START Data in this exercise

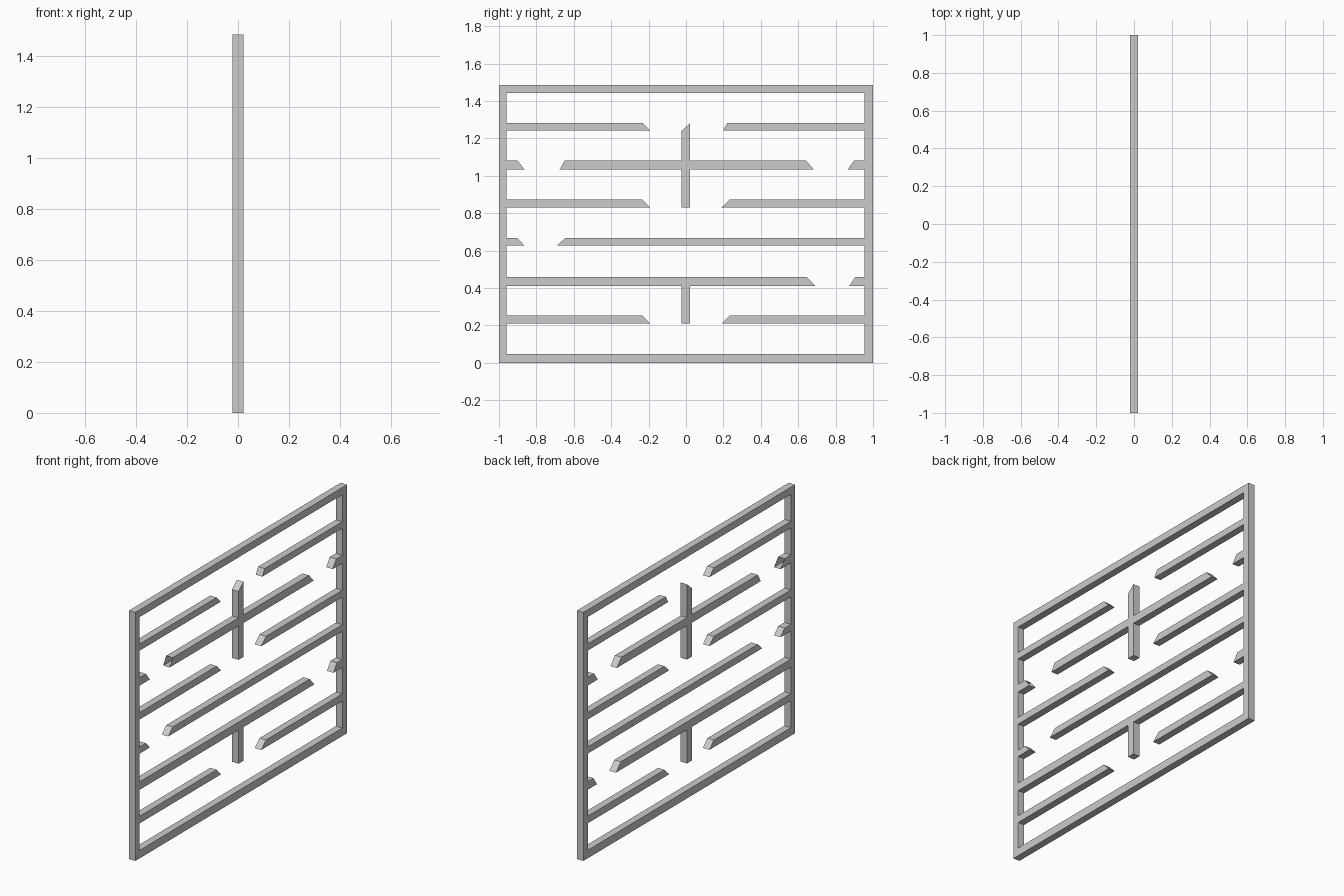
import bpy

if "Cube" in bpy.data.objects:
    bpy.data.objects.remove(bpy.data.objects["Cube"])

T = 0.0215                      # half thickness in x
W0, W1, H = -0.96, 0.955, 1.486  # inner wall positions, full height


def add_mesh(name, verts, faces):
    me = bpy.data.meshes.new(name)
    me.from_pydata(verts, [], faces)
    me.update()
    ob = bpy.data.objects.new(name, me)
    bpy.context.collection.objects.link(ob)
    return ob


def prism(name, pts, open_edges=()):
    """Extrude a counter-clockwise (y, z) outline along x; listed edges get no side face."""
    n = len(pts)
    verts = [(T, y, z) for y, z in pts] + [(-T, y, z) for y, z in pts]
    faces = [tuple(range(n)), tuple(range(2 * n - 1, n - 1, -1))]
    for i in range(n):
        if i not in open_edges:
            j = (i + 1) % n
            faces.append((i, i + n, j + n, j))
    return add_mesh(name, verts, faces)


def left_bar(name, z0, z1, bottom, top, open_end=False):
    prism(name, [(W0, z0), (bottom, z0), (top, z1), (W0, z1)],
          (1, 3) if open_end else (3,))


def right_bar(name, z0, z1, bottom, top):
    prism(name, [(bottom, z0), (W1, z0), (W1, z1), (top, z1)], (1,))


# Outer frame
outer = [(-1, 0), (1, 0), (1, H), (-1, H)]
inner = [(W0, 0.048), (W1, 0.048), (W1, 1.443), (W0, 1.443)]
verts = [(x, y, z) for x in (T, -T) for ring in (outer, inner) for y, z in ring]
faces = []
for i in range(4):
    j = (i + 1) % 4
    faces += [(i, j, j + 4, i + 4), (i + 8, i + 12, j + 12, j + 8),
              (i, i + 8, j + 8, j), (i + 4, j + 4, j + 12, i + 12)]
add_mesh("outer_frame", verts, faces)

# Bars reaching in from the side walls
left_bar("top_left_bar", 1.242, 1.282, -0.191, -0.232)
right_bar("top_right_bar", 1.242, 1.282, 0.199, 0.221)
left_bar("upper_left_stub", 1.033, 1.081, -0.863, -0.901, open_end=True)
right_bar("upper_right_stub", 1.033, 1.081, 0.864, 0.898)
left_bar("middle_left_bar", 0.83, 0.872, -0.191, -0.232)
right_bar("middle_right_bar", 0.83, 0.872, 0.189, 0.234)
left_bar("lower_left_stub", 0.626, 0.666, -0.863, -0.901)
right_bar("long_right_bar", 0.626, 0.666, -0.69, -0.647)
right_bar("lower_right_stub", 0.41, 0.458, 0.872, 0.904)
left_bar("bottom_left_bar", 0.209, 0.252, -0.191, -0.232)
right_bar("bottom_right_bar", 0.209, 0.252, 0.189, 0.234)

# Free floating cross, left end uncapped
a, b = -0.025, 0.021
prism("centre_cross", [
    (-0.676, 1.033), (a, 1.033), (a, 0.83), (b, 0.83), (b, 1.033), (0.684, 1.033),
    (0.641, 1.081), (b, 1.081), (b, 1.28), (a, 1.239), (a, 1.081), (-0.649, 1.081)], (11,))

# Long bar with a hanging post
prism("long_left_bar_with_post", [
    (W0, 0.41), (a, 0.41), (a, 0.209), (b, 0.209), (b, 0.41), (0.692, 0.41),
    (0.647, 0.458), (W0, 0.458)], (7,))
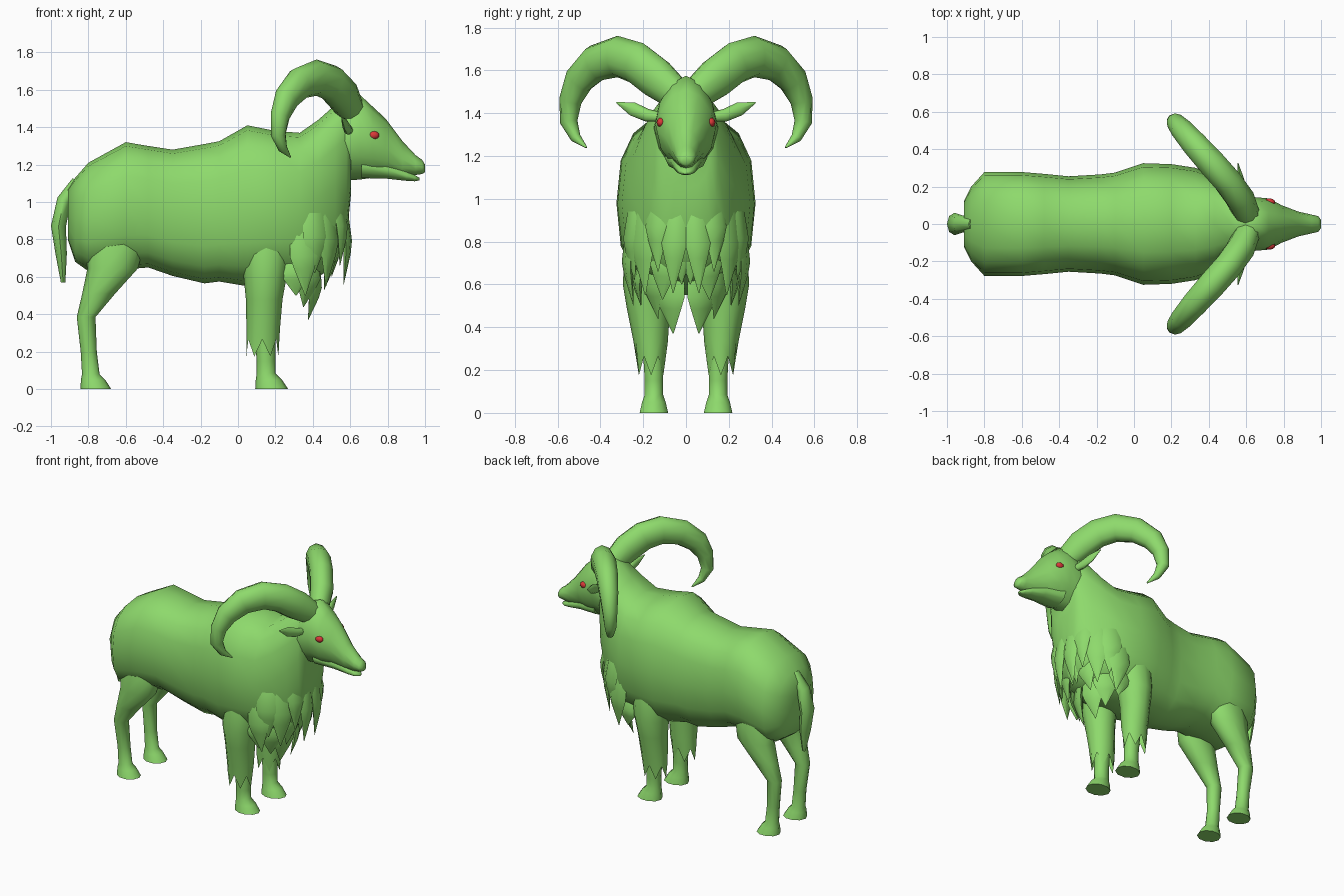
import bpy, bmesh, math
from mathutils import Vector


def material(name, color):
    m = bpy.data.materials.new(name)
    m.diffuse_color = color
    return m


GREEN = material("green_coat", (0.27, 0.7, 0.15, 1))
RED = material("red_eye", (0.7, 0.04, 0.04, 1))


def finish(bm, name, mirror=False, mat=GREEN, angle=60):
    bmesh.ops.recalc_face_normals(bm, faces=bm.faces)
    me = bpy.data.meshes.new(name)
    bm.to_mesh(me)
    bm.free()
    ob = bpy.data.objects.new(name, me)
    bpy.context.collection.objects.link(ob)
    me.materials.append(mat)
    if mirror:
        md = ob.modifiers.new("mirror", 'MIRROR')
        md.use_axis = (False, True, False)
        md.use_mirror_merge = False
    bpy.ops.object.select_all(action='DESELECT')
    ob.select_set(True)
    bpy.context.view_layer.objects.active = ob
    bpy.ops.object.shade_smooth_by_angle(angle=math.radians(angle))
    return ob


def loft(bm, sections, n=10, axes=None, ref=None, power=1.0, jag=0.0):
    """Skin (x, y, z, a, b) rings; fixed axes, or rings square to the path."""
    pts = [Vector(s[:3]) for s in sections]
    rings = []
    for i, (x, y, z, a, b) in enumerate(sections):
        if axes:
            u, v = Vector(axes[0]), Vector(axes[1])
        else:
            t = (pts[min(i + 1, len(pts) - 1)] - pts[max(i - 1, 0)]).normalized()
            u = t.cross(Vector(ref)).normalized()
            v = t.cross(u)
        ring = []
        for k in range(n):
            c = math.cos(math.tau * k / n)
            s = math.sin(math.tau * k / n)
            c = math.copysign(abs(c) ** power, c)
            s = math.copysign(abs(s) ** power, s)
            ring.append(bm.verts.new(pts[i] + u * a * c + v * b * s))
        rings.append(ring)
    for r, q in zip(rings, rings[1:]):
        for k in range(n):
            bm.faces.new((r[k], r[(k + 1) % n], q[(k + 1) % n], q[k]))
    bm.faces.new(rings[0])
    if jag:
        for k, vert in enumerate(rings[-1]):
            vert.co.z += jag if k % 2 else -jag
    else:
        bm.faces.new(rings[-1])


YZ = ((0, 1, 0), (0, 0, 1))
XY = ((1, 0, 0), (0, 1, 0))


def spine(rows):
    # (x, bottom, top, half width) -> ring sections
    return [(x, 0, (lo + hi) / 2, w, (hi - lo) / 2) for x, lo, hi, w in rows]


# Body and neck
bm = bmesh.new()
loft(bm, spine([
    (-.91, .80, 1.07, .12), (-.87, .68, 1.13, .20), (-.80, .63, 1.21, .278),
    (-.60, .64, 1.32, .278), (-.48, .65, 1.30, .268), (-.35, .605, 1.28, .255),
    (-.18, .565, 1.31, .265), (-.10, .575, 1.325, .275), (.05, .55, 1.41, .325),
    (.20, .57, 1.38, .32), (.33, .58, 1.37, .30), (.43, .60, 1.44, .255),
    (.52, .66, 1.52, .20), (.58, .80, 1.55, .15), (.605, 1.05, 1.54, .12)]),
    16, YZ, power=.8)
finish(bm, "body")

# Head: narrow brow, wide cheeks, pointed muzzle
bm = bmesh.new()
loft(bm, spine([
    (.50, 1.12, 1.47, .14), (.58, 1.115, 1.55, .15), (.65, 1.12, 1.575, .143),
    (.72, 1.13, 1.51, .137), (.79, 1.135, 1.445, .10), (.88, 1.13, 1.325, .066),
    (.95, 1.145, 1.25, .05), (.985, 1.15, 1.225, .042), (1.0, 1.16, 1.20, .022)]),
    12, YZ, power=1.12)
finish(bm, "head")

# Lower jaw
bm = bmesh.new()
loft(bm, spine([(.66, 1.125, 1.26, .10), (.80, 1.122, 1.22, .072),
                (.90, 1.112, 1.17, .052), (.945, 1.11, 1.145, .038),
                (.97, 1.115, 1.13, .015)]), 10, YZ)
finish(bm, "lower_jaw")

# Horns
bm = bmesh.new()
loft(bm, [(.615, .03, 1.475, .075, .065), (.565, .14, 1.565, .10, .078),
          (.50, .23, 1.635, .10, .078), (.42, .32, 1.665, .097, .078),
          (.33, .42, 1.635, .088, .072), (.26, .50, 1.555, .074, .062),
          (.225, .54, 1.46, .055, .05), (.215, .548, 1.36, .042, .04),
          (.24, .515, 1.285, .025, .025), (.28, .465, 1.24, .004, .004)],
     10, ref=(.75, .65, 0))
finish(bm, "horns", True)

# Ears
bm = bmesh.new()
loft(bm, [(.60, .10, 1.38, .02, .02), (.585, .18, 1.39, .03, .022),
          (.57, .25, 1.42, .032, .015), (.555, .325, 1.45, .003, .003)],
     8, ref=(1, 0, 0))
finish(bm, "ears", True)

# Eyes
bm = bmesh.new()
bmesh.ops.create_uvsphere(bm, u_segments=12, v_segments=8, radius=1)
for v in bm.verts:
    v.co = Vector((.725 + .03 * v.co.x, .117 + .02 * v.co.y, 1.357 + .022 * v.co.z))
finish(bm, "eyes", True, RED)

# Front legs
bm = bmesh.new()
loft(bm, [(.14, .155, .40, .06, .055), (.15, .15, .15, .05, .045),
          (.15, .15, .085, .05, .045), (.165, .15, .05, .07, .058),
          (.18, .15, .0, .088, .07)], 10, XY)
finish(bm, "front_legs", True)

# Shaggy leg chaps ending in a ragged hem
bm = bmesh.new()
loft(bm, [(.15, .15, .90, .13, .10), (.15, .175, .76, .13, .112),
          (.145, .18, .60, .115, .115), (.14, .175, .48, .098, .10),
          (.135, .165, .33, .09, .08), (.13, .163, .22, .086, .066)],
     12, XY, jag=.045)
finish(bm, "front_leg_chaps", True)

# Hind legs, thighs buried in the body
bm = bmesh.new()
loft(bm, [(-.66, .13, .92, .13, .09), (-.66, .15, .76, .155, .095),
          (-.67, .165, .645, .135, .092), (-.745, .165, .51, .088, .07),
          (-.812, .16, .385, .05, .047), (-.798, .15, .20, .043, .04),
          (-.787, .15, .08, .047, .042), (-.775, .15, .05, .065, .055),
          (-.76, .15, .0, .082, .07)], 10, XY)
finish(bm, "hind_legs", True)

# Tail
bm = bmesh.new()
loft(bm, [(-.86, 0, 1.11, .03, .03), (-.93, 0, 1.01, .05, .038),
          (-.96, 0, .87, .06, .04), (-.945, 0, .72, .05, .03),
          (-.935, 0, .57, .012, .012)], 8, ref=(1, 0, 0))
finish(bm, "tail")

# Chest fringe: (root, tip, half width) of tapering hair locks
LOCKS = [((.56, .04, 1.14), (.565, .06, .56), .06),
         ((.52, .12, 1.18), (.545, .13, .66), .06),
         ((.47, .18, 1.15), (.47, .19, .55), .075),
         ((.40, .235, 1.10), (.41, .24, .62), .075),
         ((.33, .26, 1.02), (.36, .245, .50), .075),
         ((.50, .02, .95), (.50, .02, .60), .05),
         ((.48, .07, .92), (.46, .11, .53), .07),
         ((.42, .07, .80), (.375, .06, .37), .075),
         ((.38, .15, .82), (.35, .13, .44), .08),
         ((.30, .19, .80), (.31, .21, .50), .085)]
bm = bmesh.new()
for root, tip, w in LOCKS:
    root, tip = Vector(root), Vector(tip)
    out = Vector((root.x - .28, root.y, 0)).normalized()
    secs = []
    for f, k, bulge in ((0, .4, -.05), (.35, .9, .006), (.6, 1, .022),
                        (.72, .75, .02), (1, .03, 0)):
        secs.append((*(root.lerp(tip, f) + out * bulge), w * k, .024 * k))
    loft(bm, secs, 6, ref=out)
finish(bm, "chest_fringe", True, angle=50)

END Data in this exercise

(Goal of the exercise): From the entries above, return exactly the line containing "from mathutils import Vector", the line containing "0.04, 0.04, 1))", and all lines between, and nothing else.

(Response area):
from mathutils import Vector


def material(name, color):
    m = bpy.data.materials.new(name)
    m.diffuse_color = color
    return m


GREEN = material("green_coat", (0.27, 0.7, 0.15, 1))
RED = material("red_eye", (0.7, 0.04, 0.04, 1))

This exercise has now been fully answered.